Addressing the president’s questionable use of social media will have to come through professional means
Laura Melczer // Contributor
On Nov. 3, Donald Trump vanished from Twitter for 11 minutes. Unfortunately, it was not because he had seen the light and decided to change the way he utilizes the popular social media platform, it was because a Twitter employee decided to take down the account on his last day of work.
Although many deemed the action to be one of heroism, the employee’s decision to deactivate the president’s much-maligned account is an inappropriate use of power and an ineffective way of addressing Trump’s head-scratching use of social media.
Trump’s use of Twitter throughout his presidency has sparked considerable controversy. Criticism has been directed at the content of his account, which The Verge described as “insults, boasts, odd syntax, or misinformation about terrorism.” Some of his tweets have also blurred the lines with calls to violence that goes against Twitter’s rules.
While the way the president uses Twitter is questionable at best, and irresponsible and reckless at worst, it does not mean the Twitter employee had the right to deactivate his account. Even on their last day, the employee’s decision to play God crossed a workplace boundary. There are certain times when bringing one’s personal politics into the workplace is acceptable and encouraged – like in a respectful discussion during lunch – but utilizing a seemingly omnipotent ability to eliminate the very existence of an account is not only an abusive use of power, it is also an ineffective way of addressing Trump’s social media use.
This is not to advocate for the way in which Trump uses Twitter. His account is made up mostly of disrespectful remarks and official announcements coming from the Oval Office. His use of Twitter borders on belittling and he routinely uses the platform to make petty and unnecessary comments on seemingly minute issues that have very little relevance to his presidential responsibilities. Yet the employee’s decision to silence Trump’s account only succeeded in acquiring 11 minutes of internet notoriety. Trump was back to tweeting the same mind-numbing content that he always does, just minutes after Twitter reinstated his account.
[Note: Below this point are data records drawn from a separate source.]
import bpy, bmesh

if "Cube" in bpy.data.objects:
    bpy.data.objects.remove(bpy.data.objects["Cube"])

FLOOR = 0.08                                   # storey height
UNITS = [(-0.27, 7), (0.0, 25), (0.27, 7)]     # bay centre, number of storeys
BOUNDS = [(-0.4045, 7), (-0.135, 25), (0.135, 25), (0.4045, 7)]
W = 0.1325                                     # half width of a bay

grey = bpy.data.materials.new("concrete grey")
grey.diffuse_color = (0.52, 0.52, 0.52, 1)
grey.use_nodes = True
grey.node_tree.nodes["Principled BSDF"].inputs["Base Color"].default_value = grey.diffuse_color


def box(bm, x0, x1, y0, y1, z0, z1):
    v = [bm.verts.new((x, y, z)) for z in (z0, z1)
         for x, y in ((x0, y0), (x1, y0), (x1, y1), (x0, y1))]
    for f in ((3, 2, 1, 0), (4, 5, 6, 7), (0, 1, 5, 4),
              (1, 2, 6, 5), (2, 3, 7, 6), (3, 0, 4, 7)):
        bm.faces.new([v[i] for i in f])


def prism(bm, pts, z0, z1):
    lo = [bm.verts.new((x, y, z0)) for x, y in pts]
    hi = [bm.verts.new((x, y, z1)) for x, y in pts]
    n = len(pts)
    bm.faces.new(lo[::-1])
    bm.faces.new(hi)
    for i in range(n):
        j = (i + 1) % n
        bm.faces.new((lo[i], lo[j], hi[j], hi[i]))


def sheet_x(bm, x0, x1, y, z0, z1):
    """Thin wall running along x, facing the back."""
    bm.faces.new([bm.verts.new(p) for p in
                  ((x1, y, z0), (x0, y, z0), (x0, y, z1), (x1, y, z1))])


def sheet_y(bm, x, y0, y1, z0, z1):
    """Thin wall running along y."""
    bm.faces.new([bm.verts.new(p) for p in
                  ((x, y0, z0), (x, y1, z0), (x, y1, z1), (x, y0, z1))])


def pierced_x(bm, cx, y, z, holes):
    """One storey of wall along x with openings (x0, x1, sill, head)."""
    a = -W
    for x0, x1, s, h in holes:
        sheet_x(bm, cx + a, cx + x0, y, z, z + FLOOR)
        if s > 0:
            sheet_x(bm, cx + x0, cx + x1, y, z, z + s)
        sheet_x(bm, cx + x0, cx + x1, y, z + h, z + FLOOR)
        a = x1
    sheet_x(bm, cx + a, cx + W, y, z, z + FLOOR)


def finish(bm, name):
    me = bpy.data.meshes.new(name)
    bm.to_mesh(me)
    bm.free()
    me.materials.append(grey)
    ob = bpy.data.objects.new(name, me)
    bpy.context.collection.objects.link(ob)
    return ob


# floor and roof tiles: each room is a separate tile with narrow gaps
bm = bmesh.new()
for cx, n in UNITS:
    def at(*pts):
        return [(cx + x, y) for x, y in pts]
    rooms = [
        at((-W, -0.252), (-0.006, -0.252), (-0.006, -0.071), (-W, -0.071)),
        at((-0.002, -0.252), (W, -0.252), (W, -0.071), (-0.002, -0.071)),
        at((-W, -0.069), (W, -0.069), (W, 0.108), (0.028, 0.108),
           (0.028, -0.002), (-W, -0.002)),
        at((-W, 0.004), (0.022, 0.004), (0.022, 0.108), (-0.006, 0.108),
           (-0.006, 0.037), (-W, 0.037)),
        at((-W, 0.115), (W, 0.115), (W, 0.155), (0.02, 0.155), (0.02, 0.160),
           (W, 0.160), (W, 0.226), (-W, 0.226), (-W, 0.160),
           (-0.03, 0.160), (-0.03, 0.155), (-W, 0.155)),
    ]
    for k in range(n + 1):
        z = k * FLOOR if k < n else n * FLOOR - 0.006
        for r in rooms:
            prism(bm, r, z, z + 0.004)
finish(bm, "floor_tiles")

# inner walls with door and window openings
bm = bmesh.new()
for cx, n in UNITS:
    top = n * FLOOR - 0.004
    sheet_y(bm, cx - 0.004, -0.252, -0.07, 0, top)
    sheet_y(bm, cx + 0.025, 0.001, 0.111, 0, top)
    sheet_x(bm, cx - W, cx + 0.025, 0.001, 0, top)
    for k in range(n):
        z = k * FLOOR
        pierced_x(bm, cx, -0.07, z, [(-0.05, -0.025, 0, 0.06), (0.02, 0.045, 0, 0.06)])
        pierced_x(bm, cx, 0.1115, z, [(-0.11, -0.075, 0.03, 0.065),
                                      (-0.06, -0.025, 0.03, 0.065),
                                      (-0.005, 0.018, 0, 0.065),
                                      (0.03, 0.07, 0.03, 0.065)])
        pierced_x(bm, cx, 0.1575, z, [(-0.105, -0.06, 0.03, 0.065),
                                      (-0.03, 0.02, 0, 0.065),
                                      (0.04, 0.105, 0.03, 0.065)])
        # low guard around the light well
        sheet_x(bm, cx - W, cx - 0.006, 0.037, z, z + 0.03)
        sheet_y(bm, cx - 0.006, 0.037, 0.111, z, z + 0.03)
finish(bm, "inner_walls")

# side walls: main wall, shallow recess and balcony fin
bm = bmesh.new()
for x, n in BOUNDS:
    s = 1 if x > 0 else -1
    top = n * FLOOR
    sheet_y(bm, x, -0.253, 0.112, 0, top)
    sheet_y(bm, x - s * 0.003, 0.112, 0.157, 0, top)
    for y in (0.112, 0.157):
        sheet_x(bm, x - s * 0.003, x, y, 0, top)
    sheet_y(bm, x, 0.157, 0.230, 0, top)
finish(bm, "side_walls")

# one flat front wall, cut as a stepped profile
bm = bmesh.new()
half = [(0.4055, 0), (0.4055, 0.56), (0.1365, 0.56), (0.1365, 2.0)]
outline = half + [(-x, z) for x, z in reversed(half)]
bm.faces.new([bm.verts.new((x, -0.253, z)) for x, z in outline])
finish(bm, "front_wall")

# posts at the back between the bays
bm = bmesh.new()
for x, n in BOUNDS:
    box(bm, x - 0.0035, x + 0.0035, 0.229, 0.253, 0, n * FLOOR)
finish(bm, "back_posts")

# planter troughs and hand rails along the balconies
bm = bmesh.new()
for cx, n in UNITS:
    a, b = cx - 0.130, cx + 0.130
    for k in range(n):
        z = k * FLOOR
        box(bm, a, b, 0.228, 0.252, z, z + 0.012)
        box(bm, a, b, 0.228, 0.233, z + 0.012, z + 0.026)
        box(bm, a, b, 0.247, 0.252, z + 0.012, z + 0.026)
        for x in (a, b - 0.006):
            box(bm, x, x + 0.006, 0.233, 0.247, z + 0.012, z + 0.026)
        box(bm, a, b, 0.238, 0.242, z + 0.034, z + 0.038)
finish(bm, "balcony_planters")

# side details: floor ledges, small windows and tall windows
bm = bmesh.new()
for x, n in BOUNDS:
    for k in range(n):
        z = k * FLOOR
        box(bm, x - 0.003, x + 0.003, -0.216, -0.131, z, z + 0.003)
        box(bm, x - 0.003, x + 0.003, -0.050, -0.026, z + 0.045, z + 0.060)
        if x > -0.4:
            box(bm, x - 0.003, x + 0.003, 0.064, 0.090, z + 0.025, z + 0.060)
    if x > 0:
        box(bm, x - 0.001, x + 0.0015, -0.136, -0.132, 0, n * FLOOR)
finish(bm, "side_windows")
More dangerously, the actions of the employee could lead to a domino effect that can compromise Twitter’s integrity. If a Twitter employee has the power to shut down the president’s account, imagine what the social media giant can do to other vocal users. Regardless of whether a user leans right or left, if a Twitter moderator who happens to disagree with them has the power to remove their voice, then a dangerous precedent is being set.
Yes, Trump’s tweets are almost always nonsensical, and often border on the vile and vitriolic spread of fake news, but reprimanding him should come from the hands of the powers that be. If Trump is routinely violating the social media platform’s rules, then action must come from the top, not from some employee. If anyone within Twitter’s operational team can silence the President of the United States of America, then popular social media platforms are a lot more powerful and dangerous than imagined.